Inside the Margaret Ann McCleve Hancock cabin were several photos I wanted to scan. I wish we would have asked permission to remove this photo from the glass in order to get a better shot. It’s the only copy we’ve ever seen of the 64th Birthday Reunion of Margaret McCleve Hancock:
Some people like the Shot Box which you can use with your smart phone camera, and there’s also the Flip Pal Mobile Scanner. (These are affiliate links. If you click the link and make a purchase, we receive a small commission but it doesn’t change the price of the item. Thanks!)
5. Read about your ancestor before you go

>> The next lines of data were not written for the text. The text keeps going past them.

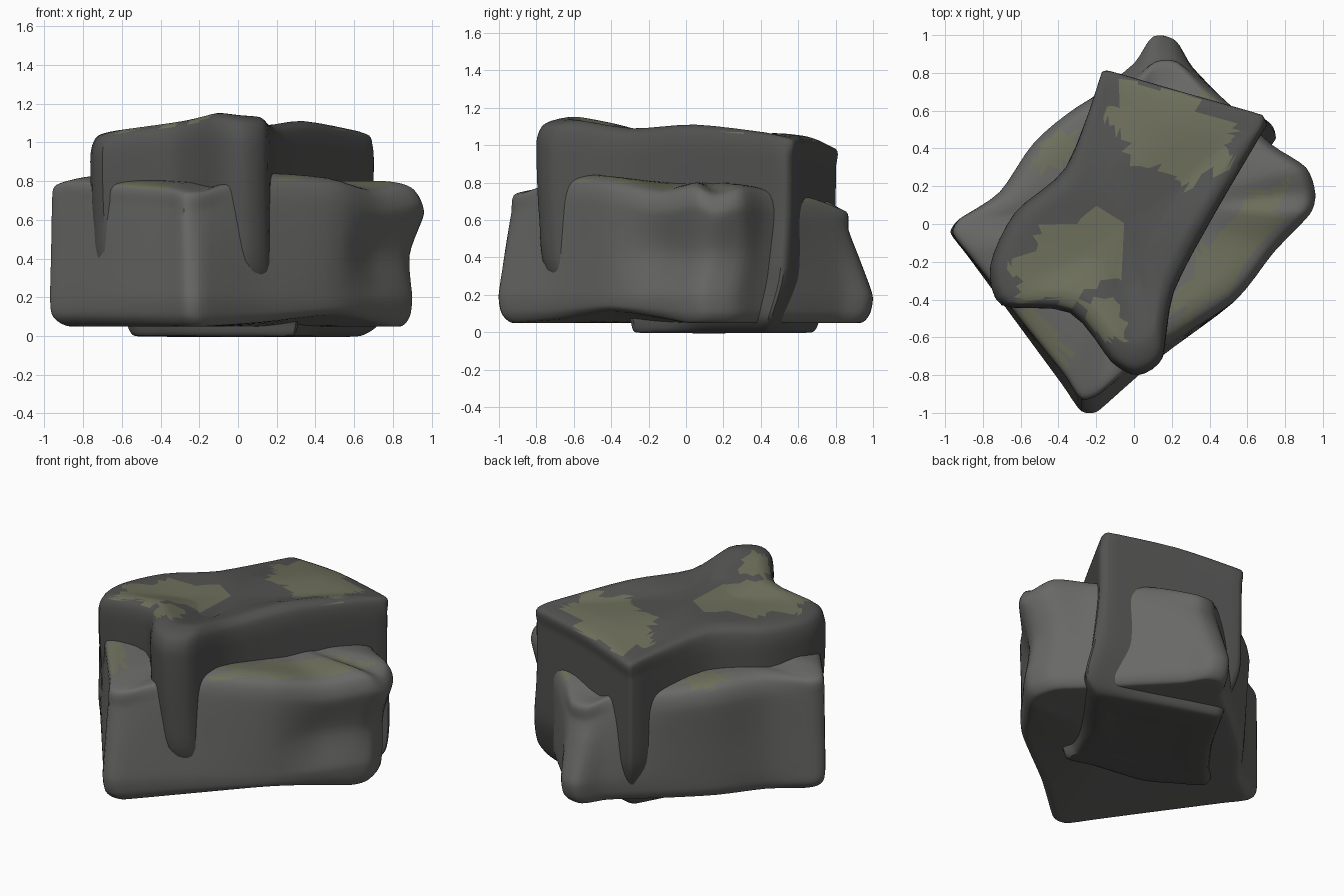
import bpy, math
from mathutils import Vector

if "Cube" in bpy.data.objects:
    bpy.data.objects.remove(bpy.data.objects["Cube"])


def material(name, rgb):
    m = bpy.data.materials.new(name)
    m.diffuse_color = (*rgb, 1)
    m.use_nodes = True
    m.node_tree.nodes["Principled BSDF"].inputs["Base Color"].default_value = m.diffuse_color
    return m


dark = material("dark_stone", (0.085, 0.085, 0.083))
pale = material("pale_stone", (0.14, 0.14, 0.135))
moss = material("moss", (0.155, 0.16, 0.105))


def spline(pts, n, closed):
    """Smooth curve through the points, with limited tangents so corners do not overshoot."""
    c = len(pts)

    def at(i):
        return pts[i % c] if closed else pts[max(0, min(c - 1, i))]

    def tangent(i):
        a, b, d = at(i - 1), at(i), at(i + 1)
        t = (d - a) / 2
        lim = 0.9 * min((b - a).length, (d - b).length)
        return t * (lim / t.length) if t.length > lim and t.length > 0 else t

    out = []
    for i in range(c if closed else c - 1):
        p, q, u, v = at(i), at(i + 1), tangent(i), tangent(i + 1)
        for k in range(n):
            s = k / n
            out.append(p * (2*s**3 - 3*s*s + 1) + u * (s**3 - 2*s*s + s)
                       + q * (3*s*s - 2*s**3) + v * (s**3 - s*s))
    if not closed:
        out.append(pts[-1])
    return out


def shrink(ring, f, z=None, dz=0):
    mid = sum(ring, Vector()) / len(ring)
    out = []
    for p in ring:
        q = mid + (p - mid) * f
        q.z = z if z is not None else p.z + dz
        out.append(q)
    return out


def blend(low, top, k, z):
    return [Vector((*(a.lerp(b, k)).xy, z)) for a, b in zip(low, top)]


def mossy(p, patches):
    """Star-shaped patches with a jagged rim."""
    for x, y, rx, ry, turn in patches:
        dx, dy = p.x - x, p.y - y
        c, s = math.cos(turn), math.sin(turn)
        u, v = (dx*c + dy*s) / rx, (dy*c - dx*s) / ry
        saw = abs((math.atan2(v, u) * 7 / math.tau) % 1 - 0.4)
        if math.hypot(u, v) < 0.72 + 0.6 * saw:
            return True
    return False


def boulder(name, rings, stone, patches, min_z):
    """Loft a boulder through horizontal rings and cap both ends."""
    cols = list(zip(*[spline(r, 4, True) for r in rings]))
    cols = [spline(list(c), 6, False) for c in cols]
    nc, nr = len(cols), len(cols[0])
    verts = [p for c in cols for p in c]
    faces = []
    for i in range(nc):
        j = (i + 1) % nc
        for k in range(nr - 1):
            a, b, c, d = i*nr + k, j*nr + k, j*nr + k + 1, i*nr + k + 1
            faces += [(a, b, c), (a, c, d)]
    for k, flip in ((0, True), (nr - 1, False)):
        loop = [i*nr + k for i in range(nc)]
        verts.append(sum((verts[i] for i in loop), Vector()) / nc)
        hub = len(verts) - 1
        for i in range(nc):
            a, b = loop[i], loop[(i + 1) % nc]
            faces.append((b, a, hub) if flip else (a, b, hub))
    me = bpy.data.meshes.new(name)
    me.from_pydata(verts, [], faces)
    me.materials.append(stone)
    me.materials.append(moss)
    for f in me.polygons:
        if f.normal.z > 0.55 and f.center.z > min_z and mossy(f.center, patches):
            f.material_index = 1
    ob = bpy.data.objects.new(name, me)
    bpy.context.collection.objects.link(ob)
    bpy.ops.object.select_all(action='DESELECT')
    ob.select_set(True)
    bpy.context.view_layer.objects.active = ob
    bpy.ops.object.shade_smooth_by_angle(angle=math.radians(35))


def vec(pts):
    return [Vector((*p, 0)) if len(p) == 2 else Vector(p) for p in pts]


# Tall boulder: narrow foot, overhanging crown
foot = vec([(.73, .46), (.69, .50), (.25, .63), (-.06, .73), (-.12, .72), (-.32, .36), (-.50, .12),
            (-.60, 0), (-.46, -.10), (-.25, -.22), (.14, -.28), (.30, -.32), (.31, -.22),
            (.36, -.10), (.52, .12)])
crown = vec([(.70, .52, 1.04), (.67, .57, 1.03), (.25, .69, 1.03), (-.13, .80, .98),
             (-.17, .79, .98), (-.36, .30, 1.03), (-.63, .06, 1.03), (-.76, -.22, 1.03),
             (-.70, -.43, 1.04), (-.34, -.47, 1.08), (-.12, -.73, 1.12), (.02, -.80, 1.11),
             (.15, -.71, 1.10), (.21, -.36, 1.06), (.43, .06, 1.08)])
edge = shrink(crown, .95)
for i in range(1, 5):
    edge[i] = crown[i].copy()
skirt = blend(foot, crown, .85, .30)
for ring in (skirt, foot):
    ring[0] += Vector((.03, -.01, 0))
sole = shrink(foot, .90, 0)
for i in (0, 1, 14):
    sole[i] += Vector((-.06, -.01, 0))
boulder("tall_boulder",
        [shrink(foot, .45, 0), sole, shrink(foot, .98, .09),
         skirt, blend(foot, crown, .97, .62),
         shrink(crown, 1, None, -.10), edge, shrink(crown, .78, None, .03),
         shrink(crown, .40, 1.06)],
        dark, [(.2, .48, .40, .25, -.5), (-.33, -.19, .38, .23, .45), (-.15, -.5, .16, .1, -.8)], .95)

# Low boulder: wide block with a flat cut face at front left and a lump at the back
base = vec([(.90, .10), (.86, .26), (.73, .39), (.53, .60), (.31, .83), (.22, .97), (.10, .99),
            (.00, .85), (-.28, .62), (-.52, .40), (-.72, .15), (-.94, .01), (-.97, -.05),
            (-.88, -.17), (-.38, -.85), (-.28, -.99), (-.19, -.99), (.12, -.72), (.52, -.42),
            (.72, -.17), (.85, .00)])
rim = vec([(.96, .16, .73), (.91, .30, .76), (.73, .42, .75), (.54, .60, .72), (.38, .74, .70),
           (.23, .86, .65), (.11, .86, .65), (.00, .78, .70), (-.30, .62, .74), (-.53, .43, .77),
           (-.71, .17, .78), (-.92, .03, .77), (-.96, -.05, .78), (-.87, -.17, .80),
           (-.37, -.80, .76), (-.28, -.93, .74), (-.18, -.90, .74), (.11, -.68, .81),
           (.53, -.41, .79), (.74, -.15, .74), (.93, .05, .77)])
waist = blend(base, rim, .45, .42)
for i in (0, 1, 19, 20):
    waist[i] += Vector((-.04, .02, 0))
for i in (5, 6):
    waist[i].y -= .02
top = shrink(rim, .95)
for i in (5, 6, 11, 12, 13, 14, 15, 16):
    top[i] = rim[i].lerp(top[i], .4)
bottom = shrink(base, .93, .05)
for i in (11, 12, 13):                     # rounded lower left corner
    bottom[i] += Vector((.03, -.01, 0))
low = shrink(base, .985, .10)
for i, lift in ((17, .02), (18, .06), (19, .03)):   # undercut at the front right
    bottom[i].z += lift
    low[i].z += lift * .6
boulder("low_boulder",
        [shrink(base, .45, .05), bottom, low, shrink(base, 1, .20), waist,
         shrink(rim, 1, None, -.10), top, shrink(rim, .80, None, .03), shrink(rim, .40, .8)],
        pale, [(.50, -.16, .52, .13, .9), (-.42, .38, .15, .09, .8), (-.50, -.58, .24, .08, -.9),
               (.45, .66, .12, .08, -.7)], .66)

The cabin had many heirlooms and items that told about Margaret’s life. We read stories about her that others had added to FamilySearch.org before we went and learned that she was a midwife in Taylor for many years. We also learned that she and her 13 children lived in this cabin without their father most of the time. He was often travelling and helping settle new parts of Arizona. Knowing more about their lives made seeing the cabin much more meaningful.

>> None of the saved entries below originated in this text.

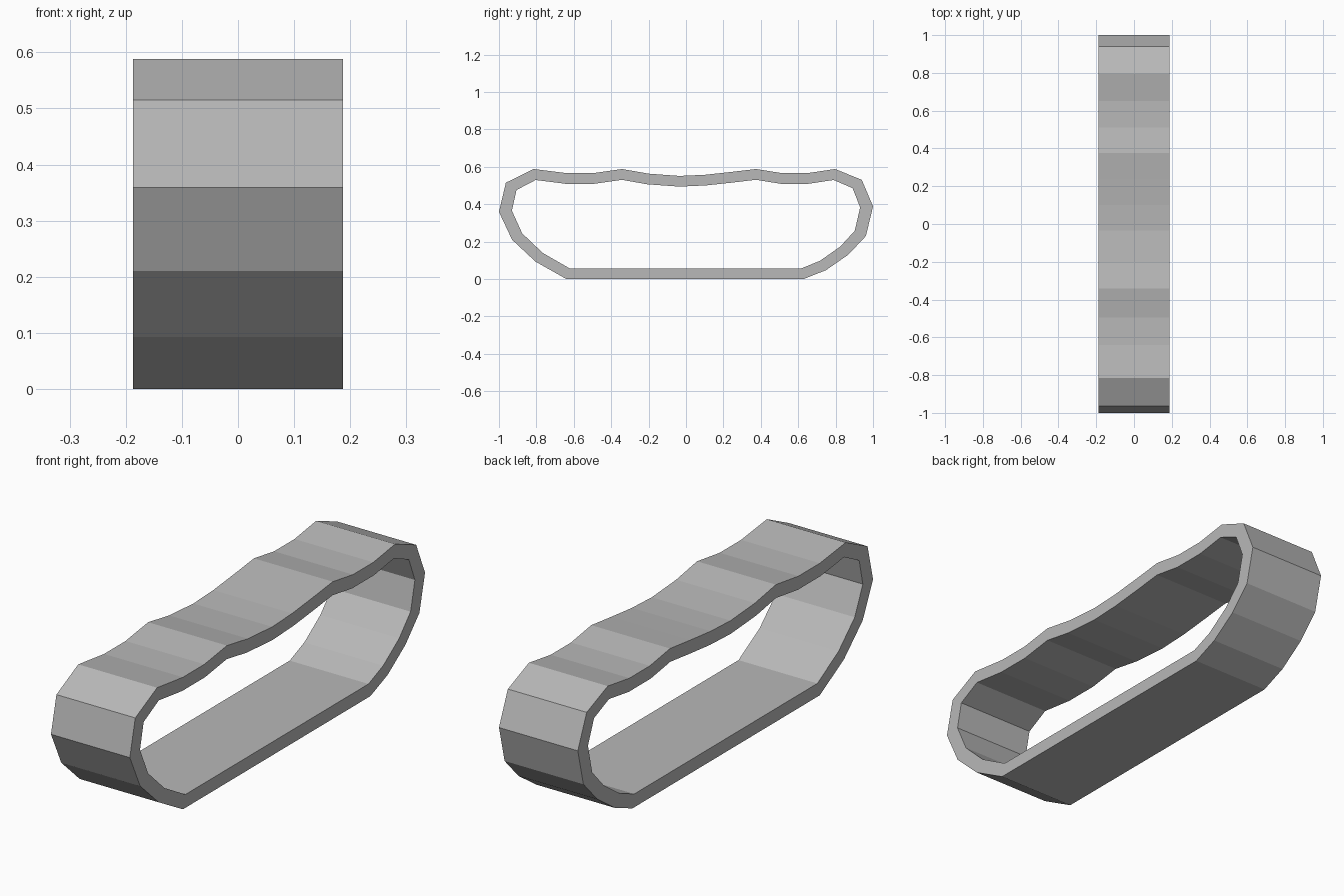
import bpy, bmesh
from mathutils import Vector

if "Cube" in bpy.data.objects:
    bpy.data.objects.remove(bpy.data.objects["Cube"])

HALF_WIDTH = 0.187
THICKNESS = 0.057
END_FACTOR = 1.15      # belt is slightly thicker lengthwise at its ends

# Outer outline of the belt in (y, z), clockwise from the front of the ground run
outline = [Vector(p) for p in [
    (-0.64, 0), (-0.805, 0.093), (-0.93, 0.21), (-1, 0.359), (-0.963, 0.515),
    (-0.815, 0.588), (-0.64, 0.566), (-0.495, 0.566), (-0.342, 0.588),
    (-0.20, 0.563), (-0.035, 0.551), (0.10, 0.557), (0.24, 0.572),
    (0.375, 0.588), (0.512, 0.566), (0.65, 0.566), (0.797, 0.588),
    (0.94, 0.53), (1, 0.388), (0.962, 0.23), (0.868, 0.13),
    (0.748, 0.047), (0.63, 0)]]


def inset(points, distance):
    """Mitred inward offset of a clockwise outline."""
    result = []
    for i, p in enumerate(points):
        a = (p - points[i - 1]).normalized()
        b = (points[(i + 1) % len(points)] - p).normalized()
        na, nb = Vector((a.y, -a.x)), Vector((b.y, -b.x))
        step = (na + nb) * distance / (1 + na.dot(nb))
        result.append(p + Vector((step.x * END_FACTOR, step.y)))
    return result


# Closed track belt: four rings of vertices joined by flat quads
bm = bmesh.new()
inner = inset(outline, THICKNESS)
rings = [[bm.verts.new((x, p.x, p.y)) for p in pts]
         for x, pts in [(-HALF_WIDTH, outline), (HALF_WIDTH, outline),
                        (HALF_WIDTH, inner), (-HALF_WIDTH, inner)]]
for r in range(4):
    a, b = rings[r], rings[(r + 1) % 4]
    for i in range(len(a)):
        j = (i + 1) % len(a)
        bm.faces.new((a[i], a[j], b[j], b[i]))
bmesh.ops.recalc_face_normals(bm, faces=bm.faces)

mesh = bpy.data.meshes.new("track_belt")
bm.to_mesh(mesh)
bm.free()

# Dark grey belt colour
rubber = bpy.data.materials.new("dark_grey")
rubber.diffuse_color = (0.48, 0.48, 0.48, 1)
rubber.use_nodes = True
rubber.node_tree.nodes["Principled BSDF"].inputs["Base Color"].default_value = rubber.diffuse_color
mesh.materials.append(rubber)
bpy.context.collection.objects.link(bpy.data.objects.new("track_belt", mesh))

One of the heirlooms at the cabin was a trunk made by Margaret’s husband Mosiah, in which she stored her midwife supplies.
We learned that she was known as a nurse to all in the area and that she was actually “set apart” by a church leader for this purpose:
“Aunt Margaret, as she came to be known, was the mother of the entire community, acting as nurse, almost without exception, for 25 years.
“She was called and set apart for this mission by President Jesse N. Smith, which calling she performed faithfully, going day and night, no matter what the hour, to administer to the needs of the sick, suffering or those in sorrow of distress, as those who knew her can testify.
“She was very successful in her work as obstetric nurse to the hundreds of mothers she waited on.
“Margaret and her daughter, Amy, owned a little store in Taylor for years that helped in the support of her family.
“Though her trials were many, she was always firm in her faith and found joy in bringing comfort to others; she gave up nursing at the age of seventy years.
“She had a very kind and sympathetic nature, charitable to those in need or in trouble. She was loved and trusted by all who knew her. It an truly be said of her that the world is better by her having lived in it.”
6. Visit other historic sites
It gave us greater insight into the town at the time our ancestors lived there and helped us understand what the people there were like.
We enjoyed seeing the artifacts and learning the stories of the people of Taylor, Arizona.
7. Check the town calendar of events
We checked the “Visit Taylor, Arizona” calendar of events and found out that there was a Hayride Jamboree on Memorial Day. “The Taylor-Shumway Heritage Foundation hosts a Hayride Jamboree that includes a hayride tour of the historic sites, a chili bean and cornbread dinner and entertainment. The fun begins at 5:30 p.m. at the Hancock Log Cabin located on Willow and Center Streets in Taylor, Arizona.”
Many cities hold memorial day parades, celebrations, arts and crafts fairs, pancake breakfasts, and all kinds of community events on Memorial Day weekend.
8. Look for other interesting places to visit in the area
We noticed that there was an LDS temple in the neighboring city of Snowflake, Arizona. We decided to stop there on our way home and check it out. It was a great weekend and we were happy to learn more about our ancestors for Memorial Day Weekend!
This year for Memorial Day, I’m looking forward to participating in Heather Rojo’s Honor Roll Project to take photos, transcribe, and publish the names on a local war memorial. What a wonderful way to celebrate the men and women who died while serving in the armed services. What are you doing for Memorial Day?